During a marathon four-hour hearing at the AFL Tribunal on Tuesday night, Collingwood called upon a biomechanics and neuroscience expert in a bid to clear Maynard.
Maynard would have been banned for at least three weeks if he had been found guilty of the rough conduct charge, which was classified as careless conduct, severe impact and high contact.
But he is now free to play in Collingwood’s preliminary final next week after being cleared of wrongdoing.
The decision is set to divide the footballing community given the devastating effect the collision has had on Brayshaw, who has a history of concussion issues.
At a minimum, Brayshaw will miss the Demons’ semi-final against Carlton under the AFL’s concussion protocols and there’s no guarantee he will play again.
Collingwood’s counsel Ben Ihle said there was only about 120 to 150 milliseconds between an airborne Maynard looking down at Brayshaw and contact being made.
The Magpies called upon Associate Professor Michael Cole to give evidence in Maynard’s favour.
Cole, who has an extensive background in the fields of biomechanics and neuroscience, believed it wasn’t a conscious decision for Maynard to bump Brayshaw.
In his report, Cole said the average time to make a decision was between 200-250 milliseconds, but only in a laboratory-controlled environment in which there is a single stimulus and a single response.
In a sporting environment where there are numerous factors to consider and numerous decisions to make for each instance, Cole said the reaction time might be closer to 500 milliseconds.
“I do not believe it was a conscious decision (to bump),” Cole said.

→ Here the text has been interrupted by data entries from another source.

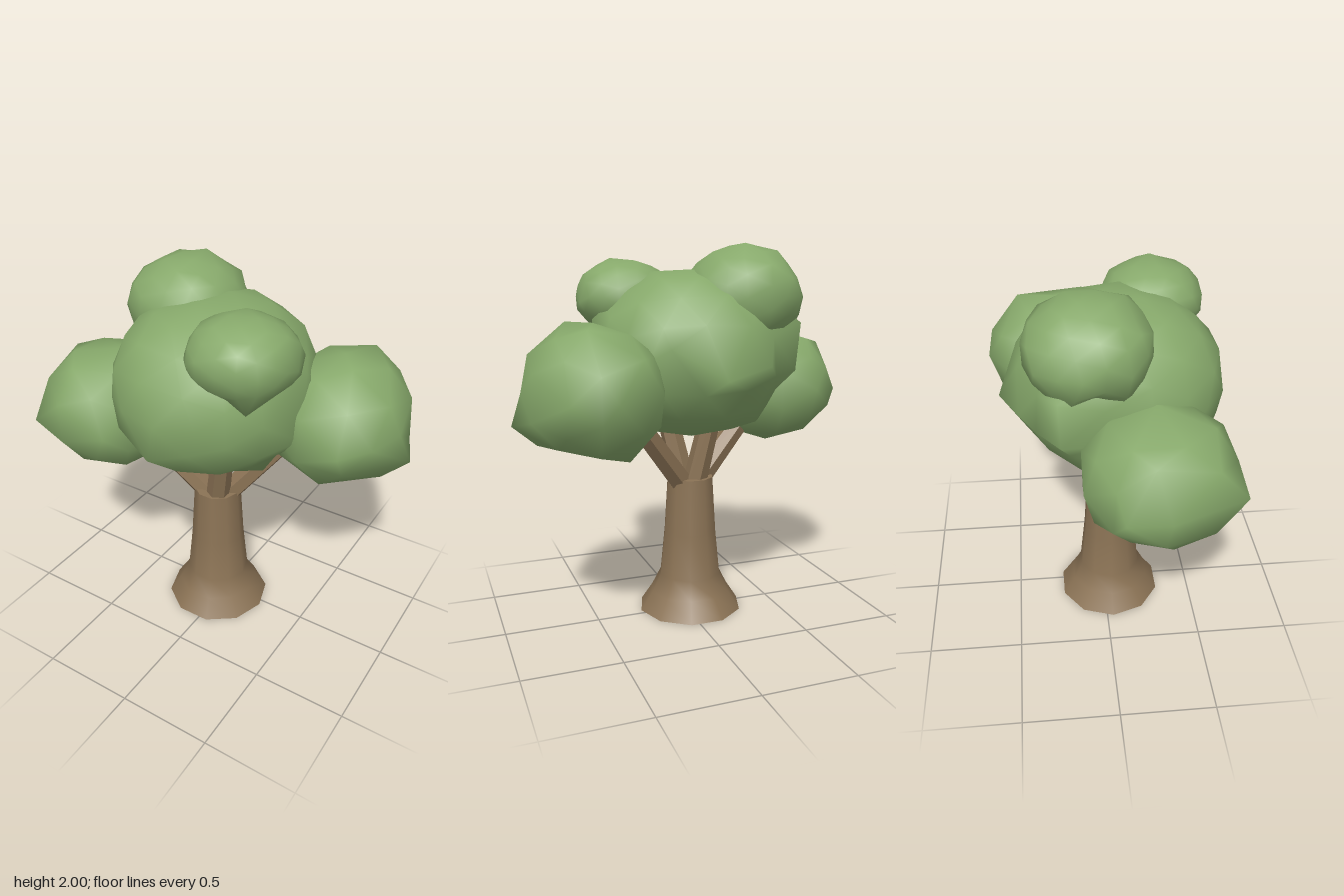
import * as THREE from 'three';
import { mergeVertices } from 'three/addons/utils/BufferGeometryUtils.js';

const V = (a) => new THREE.Vector3(...a);

function seeded(seed) {
  let s = seed;
  return () => (s = (s * 16807) % 2147483647) / 2147483647;
}

// Lumpy, slightly boxy leaf mass filling the box lo..hi; the nearest free vertex is pulled to each bump
function leafGeometry(lo, hi, detail, jitter, seed, bumps) {
  let geo = new THREE.IcosahedronGeometry(1, detail);
  geo.deleteAttribute('uv');
  geo.deleteAttribute('normal');
  geo = mergeVertices(geo, 1e-3);
  geo.rotateY(seed * 0.7);
  const rand = seeded(seed);
  const pos = geo.attributes.position;
  const v = new THREE.Vector3();
  const boxy = (t) => Math.sign(t) * Math.abs(t) ** 0.92;
  for (let i = 0; i < pos.count; i++) {
    v.fromBufferAttribute(pos, i).multiplyScalar(1 + (rand() - 0.5) * jitter);
    pos.setXYZ(i, boxy(v.x), boxy(v.y), boxy(v.z));
  }
  // fit to the box
  geo.computeBoundingBox();
  const box = geo.boundingBox;
  const c = box.getCenter(new THREE.Vector3());
  const size = V(hi).sub(V(lo)).divide(box.getSize(new THREE.Vector3()));
  const mid = V(lo).add(V(hi)).multiplyScalar(0.5);
  geo.translate(-c.x, -c.y, -c.z).scale(size.x, size.y, size.z).translate(mid.x, mid.y, mid.z);
  const used = new Set();
  for (const b of bumps) {
    const target = V(b);
    let best = 0, bestDist = Infinity;
    for (let i = 0; i < pos.count; i++) {
      const d = v.fromBufferAttribute(pos, i).distanceTo(target);
      if (d < bestDist && !used.has(i)) { bestDist = d; best = i; }
    }
    used.add(best);
    pos.setXYZ(best, ...b);
  }
  geo.computeVertexNormals();
  return geo;
}

export function createModel() {
  const tree = new THREE.Group();
  tree.name = 'tree';
  const bark = new THREE.MeshStandardMaterial({ color: 0x8b7355 });
  bark.name = 'bark brown';
  const leaf = new THREE.MeshStandardMaterial({ color: 0x87a96b });
  leaf.name = 'leaf green';

  const add = (name, geo, mat, parent = tree) => {
    const mesh = new THREE.Mesh(geo, mat);
    mesh.name = name;
    parent.add(mesh);
    return mesh;
  };

  // Flared trunk with flat caps
  const trunk = new THREE.Group();
  trunk.name = 'trunk';
  trunk.position.set(-0.042, 0, 0.035);
  tree.add(trunk);
  const profile = [[0.288, 0], [0.222, 0.1], [0.172, 0.2], [0.147, 0.45], [0.128, 0.755]];
  const sides = 10;
  add('trunkSide', new THREE.LatheGeometry(profile.map((p) => new THREE.Vector2(...p)), sides, Math.PI / 2), bark, trunk);
  add('trunkTop', new THREE.CircleGeometry(0.128, sides).rotateX(-Math.PI / 2), bark, trunk).position.y = 0.755;
  add('trunkBase', new THREE.CircleGeometry(0.288, sides).rotateX(Math.PI / 2), bark, trunk);

  // Tapered, faceted branches reaching into the leaves
  const branches = [
    ['branchRight', [-0.08, 0.71, 0.05], [-0.5, 1.14, 0.18]],
    ['branchLeft', [0.0, 0.71, 0.02], [0.38, 1.2, -0.17]],
    ['branchFront', [-0.02, 0.7, 0.07], [0.08, 1.2, 0.15]],
    ['branchBack', [-0.05, 0.7, 0.0], [-0.15, 1.2, -0.06]],
  ];
  for (const [name, from, to] of branches) {
    const a = V(from), b = V(to);
    const dir = b.clone().sub(a);
    const geo = new THREE.CylinderGeometry(0.056, 0.066, dir.length(), 6).toNonIndexed();
    geo.computeVertexNormals();
    const mesh = add(name, geo, bark);
    mesh.position.copy(a).add(b).multiplyScalar(0.5);
    mesh.quaternion.setFromUnitVectors(new THREE.Vector3(0, 1, 0), dir.normalize());
  }

  // Leaf masses
  add('leavesCentre', leafGeometry([-0.53, 1.0, -0.48], [0.47, 1.87, 0.58], 2, 0.06, 11, [
    [-0.03, 1.42, 0.6], [-0.08, 1.22, 0.59], [-0.03, 1.35, -0.53], [0.48, 1.62, 0.07],
    [0.48, 1.26, 0.1], [0.22, 1.5, -0.42], [-0.55, 1.6, -0.25], [-0.53, 1.35, -0.24],
    [-0.42, 1.05, -0.03], [0.29, 1.03, 0.12], [-0.3, 1.4, -0.43],
  ]), leaf);
  add('leavesRight', leafGeometry([-0.94, 0.9, -0.15], [-0.25, 1.54, 0.57], 1, 0.08, 5, [
    [-0.8, 1.22, 0.59], [-0.4, 1.2, 0.54], [-0.87, 1.46, 0.15], [-0.92, 1.2, 0.02],
    [-0.58, 0.89, 0.2], [-0.5, 1.55, 0.2], [-0.84, 0.98, 0.25], [-0.95, 1.22, 0.22],
    [-0.27, 1.03, 0.2],
  ]), leaf);
  add('leavesLeft', leafGeometry([0.2, 0.96, -0.58], [0.89, 1.62, 0.17], 1, 0.08, 8, [
    [0.945, 1.14, -0.19], [0.52, 1.28, -0.6], [0.74, 1.28, -0.57], [0.65, 1.62, -0.06],
    [0.4, 0.95, -0.32], [0.62, 1.6, -0.42], [0.82, 1.03, -0.15], [0.7, 1.25, 0.15],
    [0.26, 1.02, -0.15], [0.55, 0.97, 0.0],
  ]), leaf);
  add('leavesTop', leafGeometry([-0.6, 1.47, -0.4], [0.02, 1.99, 0.21], 2, 0.1, 17, [
    [-0.25, 2.0, -0.2], [-0.5, 1.6, -0.08], [0.01, 1.8, 0.03], [-0.03, 1.82, -0.22],
  ]), leaf);
  add('leavesFront', leafGeometry([-0.02, 1.54, 0.0], [0.51, 1.92, 0.525], 2, 0.08, 23, [
    [0.36, 1.52, 0.42], [-0.01, 1.77, 0.25], [0.33, 1.93, 0.27], [0.51, 1.7, 0.22],
    [0.03, 1.84, 0.18], [0.05, 1.66, 0.35],
  ]), leaf);
  return tree;
}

“My assessment of the footage was his primary focus was on the ball, his vertical leap was greater than his horizontal leap, but because of his speed and his opponent’s speed they collided.

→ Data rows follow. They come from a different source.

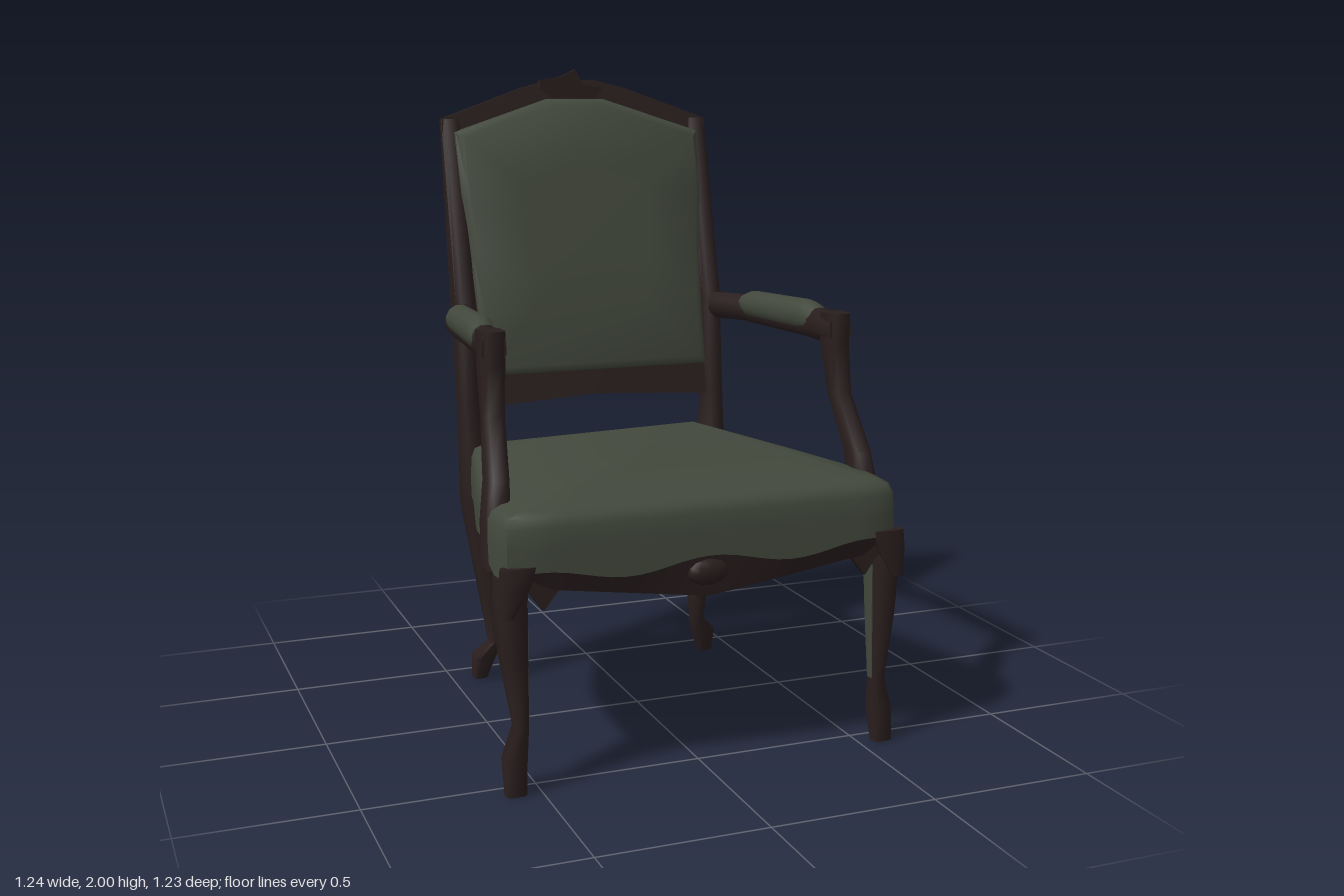
import * as THREE from 'three';
import { toCreasedNormals } from 'three/addons/utils/BufferGeometryUtils.js';

// Double-sided, as the seat is an open shell underneath
const wood = new THREE.MeshStandardMaterial({ color: 0x2a1e1e, side: THREE.DoubleSide });
wood.name = 'dark wood';
const fabric = new THREE.MeshStandardMaterial({ color: 0x42483c, side: THREE.DoubleSide });
fabric.name = 'green upholstery';

// Skin rings that run counter-clockwise around their direction of travel.
// start and end are optional cap centres.
function loft(rings, start, end, crease = 0.8) {
  const n = rings[0].length, pos = rings.flat(2), idx = [];
  for (let i = 0; i < rings.length - 1; i++) {
    for (let j = 0; j < n; j++) {
      const k = (j + 1) % n, a = i * n + j, b = i * n + k;
      idx.push(a, b, b + n, a, b + n, a + n);
    }
  }
  const cap = (centre, base, flip) => {
    const c = pos.length / 3;
    pos.push(...centre);
    for (let j = 0; j < n; j++) {
      const a = base + j, b = base + (j + 1) % n;
      idx.push(c, flip ? b : a, flip ? a : b);
    }
  };
  if (start) cap(start, 0, true);
  if (end) cap(end, (rings.length - 1) * n, false);
  const g = new THREE.BufferGeometry();
  g.setAttribute('position', new THREE.Float32BufferAttribute(pos, 3));
  g.setIndex(idx);
  g.computeVertexNormals();
  return toCreasedNormals(g, crease);
}

// Upright bar with chamfered edges, rows: [x, y, z, halfX, halfZ] from the floor up
function upright(rows, s) {
  const corners = [[1, 0.6], [1, -0.6], [0.6, -1], [-0.6, -1], [-1, -0.6], [-1, 0.6], [-0.6, 1], [0.6, 1]];
  const rings = rows.map(([x, y, z, a, b]) => corners.map(([u, v]) => [s * x + u * a, y, z + v * b]));
  const mid = ([x, y, z]) => [s * x, y, z];
  return loft(rings, mid(rows[0]), mid(rows.at(-1)), 1);
}

// Rounded bar along z, rows: [x, y, z, halfX, halfY] from back to front
function lengthwise(rows, s, sides) {
  const r = 1 / Math.cos(Math.PI / sides);
  const rings = rows.map(([x, y, z, a, b]) => Array.from({ length: sides }, (_, i) => {
    const t = ((i + 0.5) / sides) * Math.PI * 2;
    return [s * x + a * r * Math.cos(t), y + b * r * Math.sin(t), z];
  }));
  const mid = ([x, y, z]) => [s * x, y, z];
  return loft(rings, mid(rows[0]), mid(rows.at(-1)), 1.1);
}

const shapeOf = pts => new THREE.Shape(pts.map(p => new THREE.Vector2(...p)));
const mirrorLoop = half => [...half, ...half.slice().reverse().map(([x, y]) => [-x, y])];

// Raked planes of the backrest
const backZ = y => -0.445 - (y - 0.92) * 0.163;
const frontZ = y => y < 1.2 ? -0.387 - (y - 0.92) * 0.075 : -0.408 - (y - 1.2) * 0.25;

export function createModel() {
  const chair = new THREE.Group();
  chair.name = 'armchair';
  const add = (name, geo, mat) => {
    const m = new THREE.Mesh(geo, mat);
    m.name = name;
    chair.add(m);
    return m;
  };

  // Seat outline, tapering to the back, as [x, z]
  const outline = shapeOf(mirrorLoop([[0.5, 0.595], [0.6, 0.575], [0.615, 0.43], [0.54, 0.06], [0.43, -0.4]]));
  outline.closePath();
  const rim = outline.getSpacedPoints(96).slice(0, -1).map(p => [p.x, p.y]);
  const lower = (x, z) => z > 0.57 ? 0.52 + 0.14 * Math.abs(x)
    : z > -0.395 ? 0.52 + 0.18 * Math.abs(z - 0.06) : 0.6;
  // Wavy seam between wood and fabric; the fabric drops lower at the front corners
  const wave = (x, z) => z > 0.57 ? 0.625 + 0.018 * Math.cos(Math.abs(x) * 12.5)
    : z > 0.46 ? 0.615 : 0.653 + 0.012 * Math.cos((z - 0.06) * 15 + Math.PI);
  const ring = (k, y) => rim.map(([x, z]) =>
    [x * k, typeof y === 'function' ? y(x, z) : y, 0.1 + (z - 0.1) * k]);
  add('seatCushion', loft([ring(1, wave), ring(1, 0.71), ring(0.995, 0.765), ring(0.975, 0.792), ring(0.93, 0.805)],
    null, [0.2, 0.897, -0.03], 1), fabric);
  add('apron', loft([ring(0.97, lower), ring(1, wave)]), wood);

  // Carved shell in the middle of the front apron
  const shell = add('apronShell', new THREE.SphereGeometry(1, 12, 8), wood);
  shell.scale.set(0.065, 0.04, 0.025);
  shell.position.set(-0.01, 0.595, 0.585);

  // Backrest: a solid wooden panel, thinning toward the arched top
  const panel = new THREE.ExtrudeGeometry(shapeOf(mirrorLoop([
    [0, 0.94], [0.46, 0.915], [0.46, 1.84], [0.18, 1.94], [0.08, 1.965],
  ])), { depth: 1, bevelEnabled: false });
  const p = panel.attributes.position;
  for (let i = 0; i < p.count; i++) {
    const y = p.getY(i);
    p.setZ(i, p.getZ(i) > 0.5 ? frontZ(y) : backZ(y));
  }
  panel.computeVertexNormals();
  add('backPanel', panel, wood);

  // Back cushion, swelling forward of the panel, more so toward the top
  const pad = mirrorLoop([[0.4, 1.02], [0.39, 1.2], [0.4, 1.4], [0.42, 1.6], [0.425, 1.8], [0.1, 1.905]]);
  const padRing = (k, out) => pad.map(([x, y0]) => {
    const y = 1.45 + (y0 - 1.45) * k;
    return [x * k, y, frontZ(y) + out * (0.3 + 0.7 * (y - 1.02) / 0.8)];
  });
  add('backCushion', loft([padRing(1, -0.01), padRing(0.99, 0.015), padRing(0.94, 0.038), padRing(0.5, 0.038)],
    null, [0, 1.45, frontZ(1.45) + 0.026]), fabric);

  // Carved crest
  const crest = new THREE.ExtrudeGeometry(shapeOf([
    [-0.12, 1.94], [-0.07, 1.9], [0.07, 1.9], [0.1, 1.94], [0.03, 1.95], [0.005, 2], [-0.05, 1.975], [-0.12, 1.965],
  ]), { depth: 0.018, bevelEnabled: false });
  crest.translate(0, 0, -0.605);
  add('crest', crest, wood);

  for (const [s, side] of [[1, 'left'], [-1, 'right']]) {
    // Front leg: slim ankle and small foot
    const frontLeg = [
      [0.575, 0, 0.557, 0.03, 0.019], [0.573, 0.1, 0.54, 0.032, 0.037], [0.557, 0.2, 0.55, 0.02, 0.027],
      [0.572, 0.4, 0.535, 0.036, 0.045], [0.577, 0.55, 0.527, 0.042, 0.055], [0.572, 0.62, 0.52, 0.04, 0.06],
    ];
    add(side + 'FrontLeg', upright(frontLeg, s), wood);
    // Green strip on the inner face of the leg
    add(side + 'LegStrip', upright(frontLeg.slice(2, 5).map(([x, y, z, a, b]) =>
      [x - a, y, z, 0.004, b * 0.5]), s), fabric);

    // Carved knee over the front corner, and the pointed scroll beside it
    add(side + 'Knee', upright([
      [0.6, 0.52, 0.58, 0.016, 0.016], [0.578, 0.6, 0.577, 0.042, 0.022], [0.565, 0.66, 0.577, 0.05, 0.02],
    ], s), wood);
    const scrollPts = [[0.44, 0.6], [0.495, 0.53], [0.54, 0.59], [0.52, 0.65]].map(([x, y]) => [s * x, y]);
    const scroll = new THREE.ExtrudeGeometry(shapeOf(scrollPts), { depth: 0.03, bevelEnabled: false });
    scroll.translate(0, 0, 0.55);
    add(side + 'KneeScroll', scroll, wood);

    // Back leg with kicked-out foot, continuing up as the back post
    add(side + 'BackLeg', upright([
      [0.408, 0, -0.41, 0.022, 0.025], [0.395, 0.08, -0.4, 0.036, 0.042], [0.363, 0.13, -0.375, 0.02, 0.028],
      [0.373, 0.3, -0.385, 0.037, 0.037], [0.39, 0.6, -0.393, 0.07, 0.052], [0.425, 0.8, -0.405, 0.036, 0.045],
      [0.43, 0.95, -0.415, 0.031, 0.035], [0.43, 1.25, -0.45, 0.032, 0.048], [0.43, 1.84, -0.58, 0.031, 0.014],
    ], s), wood);

    // Arm, front support and upholstered pad
    add(side + 'Arm', lengthwise([
      [0.435, 1.215, -0.44, 0.038, 0.042], [0.5, 1.22, -0.26, 0.04, 0.042], [0.504, 1.212, -0.22, 0.034, 0.036],
      [0.532, 1.212, 0.13, 0.034, 0.036], [0.535, 1.222, 0.18, 0.038, 0.047], [0.545, 1.218, 0.3, 0.036, 0.047],
    ], s, 8), wood);
    add(side + 'ArmSupport', upright([
      [0.575, 0.62, 0.415, 0.042, 0.057], [0.578, 0.75, 0.4, 0.036, 0.052], [0.568, 0.86, 0.38, 0.032, 0.042],
      [0.55, 1.02, 0.293, 0.032, 0.026], [0.545, 1.17, 0.264, 0.035, 0.046], [0.545, 1.267, 0.264, 0.036, 0.047],
    ], s), wood);
    add(side + 'ArmPad', lengthwise([
      [0.498, 1.237, -0.265, 0.036, 0.03], [0.502, 1.235, -0.225, 0.044, 0.044],
      [0.53, 1.238, 0.1, 0.044, 0.05], [0.535, 1.236, 0.14, 0.043, 0.046], [0.537, 1.236, 0.175, 0.037, 0.034],
    ], s, 12), fabric);
  }
  return chair;
}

“Once he’s in flight, he’s essentially a projectile. Like a frisbee with arms and legs.”
Ihle used colour strips on video stills to show how Brayshaw was the one who had ventured slightly into Maynard’s path.
Maynard said his sole intention was to smother the ball and he was surprised to find that Brayshaw had moved into his path.
“After I’d smothered the ball, I looked down and I thought, ‘s**t, he’s there’,” Maynard said.
“It was a surprise he had come into my way.
“You can clearly see that I’m running straight. When I jump to smother the ball, he’s on my right side … and then he’s made his way across.”
Maynard insisted he never consciously decided to bump Brayshaw.
“It was almost like a bit of a flinch reaction. I sort of seized up,” he said.
“And then next thing I know, he was on the floor and I was a bit rattled myself.”
Maynard shut down the suggestion of AFL counsel Andrew Woods he should have either held out his hands to cushion the impact, or put his arms out wide to meet Brayshaw with “open arms”.
Woods argued Maynard shunned his duty of care by choosing to smother in such a dangerous manner.
He also argued Maynard’s decision to turn his body was a conscious decision to bump.
The three-person panel on the AFL Tribunal disagreed, clearing Maynard of wrongdoing.
“We are not at all satisfied that a reasonable player would have foreseen that violent impact, or impact of the type suffered by Brayshaw, was inevitable or even likely,” tribunal chairman Jeff Gleeson said.
Carlton forward Jack Martin also had success, with his two-game ban for striking Sydney’s Nick Blakey reduced to one match.
Martin pleaded guilty to the striking charge, but Carlton successfully argued the impact grading should be downgraded from high to medium.
Although the one-match ban means he will miss Friday night’s blockbuster against Melbourne, he will be available for the preliminary final should Carlton make it that far.